From the records below, copy each line that has the word "return" in it.

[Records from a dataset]
>>>

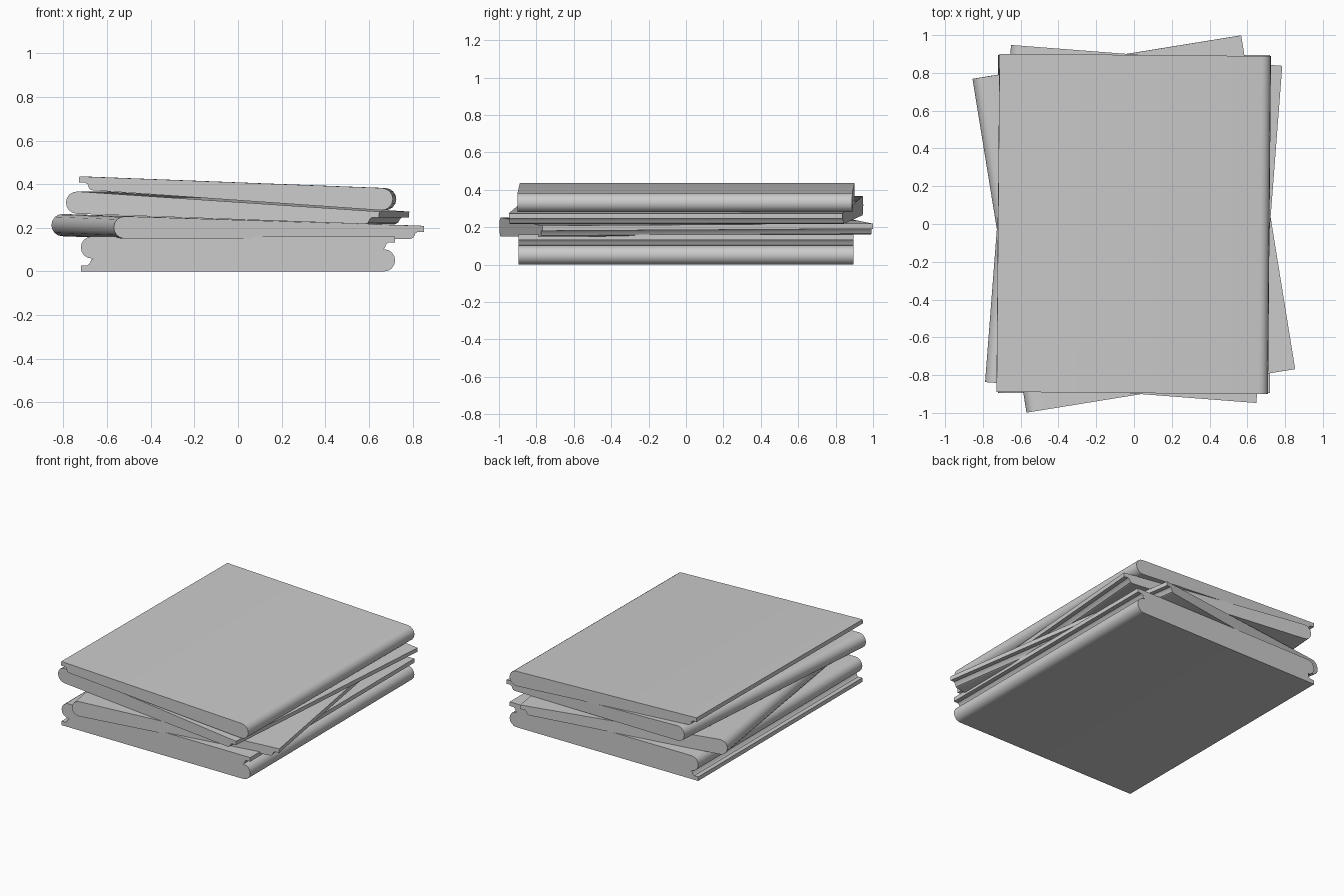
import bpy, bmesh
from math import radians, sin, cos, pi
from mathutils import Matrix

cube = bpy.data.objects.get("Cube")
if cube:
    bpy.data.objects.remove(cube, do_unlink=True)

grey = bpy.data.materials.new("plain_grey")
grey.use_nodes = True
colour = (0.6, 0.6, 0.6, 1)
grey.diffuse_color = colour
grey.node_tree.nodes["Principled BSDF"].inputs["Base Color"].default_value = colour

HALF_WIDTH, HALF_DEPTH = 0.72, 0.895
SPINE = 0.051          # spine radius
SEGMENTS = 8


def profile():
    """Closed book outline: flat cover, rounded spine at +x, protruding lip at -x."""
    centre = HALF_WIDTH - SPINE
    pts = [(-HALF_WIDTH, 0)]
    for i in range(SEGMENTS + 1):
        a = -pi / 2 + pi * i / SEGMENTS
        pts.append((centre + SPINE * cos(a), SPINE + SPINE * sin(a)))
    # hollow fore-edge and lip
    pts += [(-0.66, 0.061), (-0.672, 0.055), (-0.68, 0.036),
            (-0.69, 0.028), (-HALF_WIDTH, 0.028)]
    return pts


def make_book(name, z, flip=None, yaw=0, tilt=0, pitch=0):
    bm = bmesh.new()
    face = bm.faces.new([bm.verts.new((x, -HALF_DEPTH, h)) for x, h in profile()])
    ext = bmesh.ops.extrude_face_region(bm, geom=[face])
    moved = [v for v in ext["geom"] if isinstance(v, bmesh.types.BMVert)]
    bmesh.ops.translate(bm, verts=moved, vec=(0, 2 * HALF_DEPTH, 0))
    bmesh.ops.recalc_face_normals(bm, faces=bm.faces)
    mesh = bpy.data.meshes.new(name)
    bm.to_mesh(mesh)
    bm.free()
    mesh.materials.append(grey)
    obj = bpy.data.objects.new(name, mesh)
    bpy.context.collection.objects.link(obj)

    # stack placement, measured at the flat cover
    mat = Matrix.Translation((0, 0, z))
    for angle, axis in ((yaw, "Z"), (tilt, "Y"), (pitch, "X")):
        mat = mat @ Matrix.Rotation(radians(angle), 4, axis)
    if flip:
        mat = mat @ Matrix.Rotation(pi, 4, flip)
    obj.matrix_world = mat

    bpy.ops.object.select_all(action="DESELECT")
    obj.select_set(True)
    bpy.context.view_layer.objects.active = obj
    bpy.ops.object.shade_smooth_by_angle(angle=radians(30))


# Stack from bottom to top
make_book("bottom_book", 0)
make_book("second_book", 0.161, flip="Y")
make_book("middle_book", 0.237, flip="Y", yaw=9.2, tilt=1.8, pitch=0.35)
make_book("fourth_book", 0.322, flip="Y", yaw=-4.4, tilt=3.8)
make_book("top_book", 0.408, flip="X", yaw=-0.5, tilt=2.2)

<<<
>>>

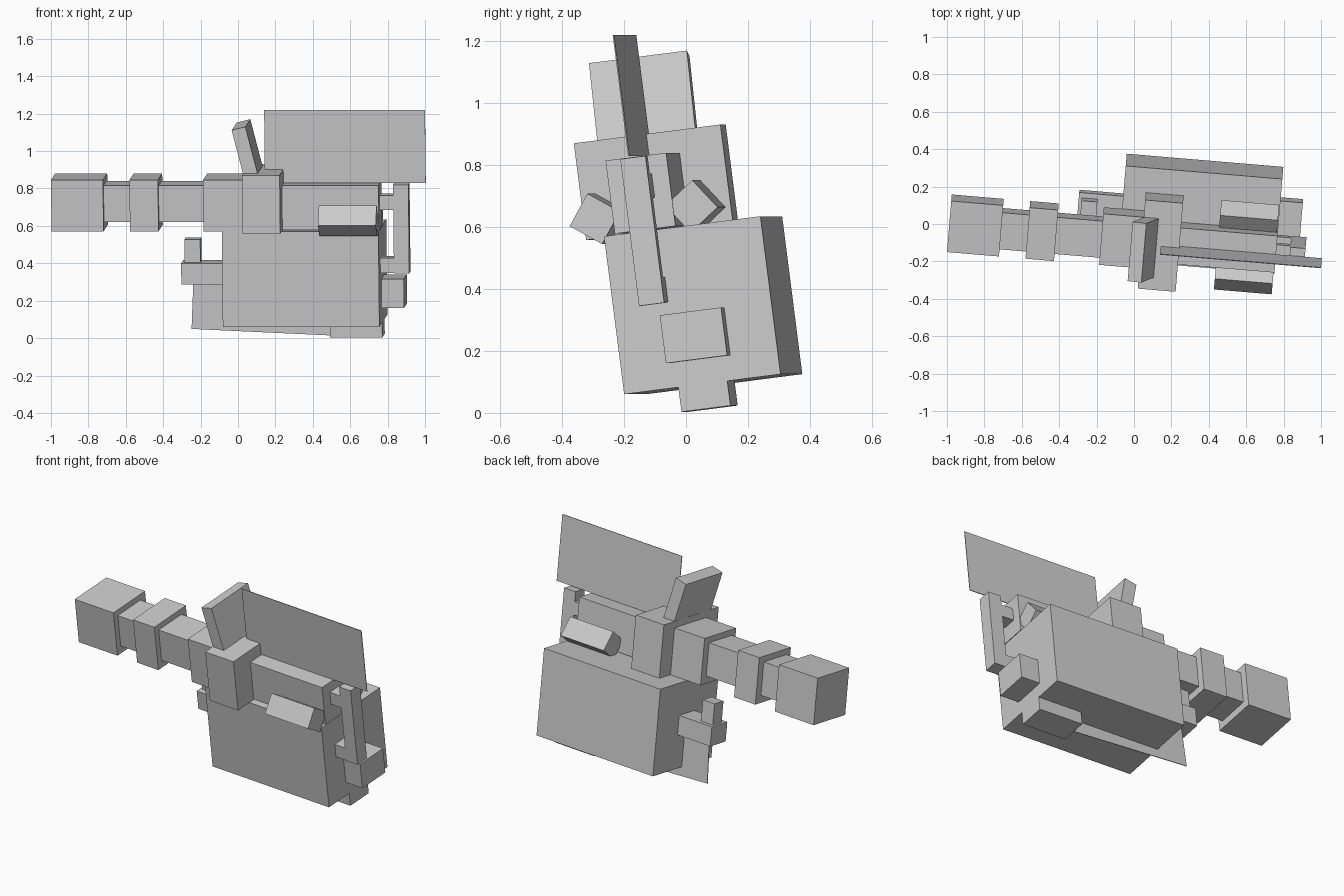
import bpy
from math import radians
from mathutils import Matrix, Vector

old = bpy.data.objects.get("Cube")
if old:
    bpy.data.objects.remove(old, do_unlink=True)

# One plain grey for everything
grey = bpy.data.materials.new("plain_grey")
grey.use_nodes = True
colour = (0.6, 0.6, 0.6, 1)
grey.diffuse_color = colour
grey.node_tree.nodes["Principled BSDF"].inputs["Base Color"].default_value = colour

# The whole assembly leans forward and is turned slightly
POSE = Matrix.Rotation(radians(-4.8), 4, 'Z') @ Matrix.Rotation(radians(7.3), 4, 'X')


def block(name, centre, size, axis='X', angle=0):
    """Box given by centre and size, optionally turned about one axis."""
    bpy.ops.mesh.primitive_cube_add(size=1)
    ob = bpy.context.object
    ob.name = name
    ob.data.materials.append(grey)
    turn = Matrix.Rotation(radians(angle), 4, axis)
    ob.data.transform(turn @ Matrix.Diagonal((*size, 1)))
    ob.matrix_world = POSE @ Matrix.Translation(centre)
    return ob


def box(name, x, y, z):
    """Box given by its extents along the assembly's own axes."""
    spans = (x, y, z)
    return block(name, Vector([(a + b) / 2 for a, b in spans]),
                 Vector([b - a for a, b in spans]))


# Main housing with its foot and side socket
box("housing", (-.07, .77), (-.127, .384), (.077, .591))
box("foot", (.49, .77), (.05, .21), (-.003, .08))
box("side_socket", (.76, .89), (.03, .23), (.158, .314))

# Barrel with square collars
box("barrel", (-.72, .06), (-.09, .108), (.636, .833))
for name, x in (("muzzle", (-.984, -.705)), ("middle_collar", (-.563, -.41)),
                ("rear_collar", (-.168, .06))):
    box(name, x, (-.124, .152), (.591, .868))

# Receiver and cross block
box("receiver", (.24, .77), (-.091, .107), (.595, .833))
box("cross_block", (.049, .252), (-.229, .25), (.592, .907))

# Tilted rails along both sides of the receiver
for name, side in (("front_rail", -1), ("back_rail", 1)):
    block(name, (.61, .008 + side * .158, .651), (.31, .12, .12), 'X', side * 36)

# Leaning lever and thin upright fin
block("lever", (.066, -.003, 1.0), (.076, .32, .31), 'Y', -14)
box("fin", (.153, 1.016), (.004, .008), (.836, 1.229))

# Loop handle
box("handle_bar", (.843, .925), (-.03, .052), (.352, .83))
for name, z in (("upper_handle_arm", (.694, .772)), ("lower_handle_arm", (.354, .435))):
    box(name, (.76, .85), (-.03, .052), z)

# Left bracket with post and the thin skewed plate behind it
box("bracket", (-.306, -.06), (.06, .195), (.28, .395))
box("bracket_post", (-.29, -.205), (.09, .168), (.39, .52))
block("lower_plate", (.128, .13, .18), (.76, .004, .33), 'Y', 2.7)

<<<

Expected answer:
    return pts
    return ob
    return block(name, Vector([(a + b) / 2 for a, b in spans]),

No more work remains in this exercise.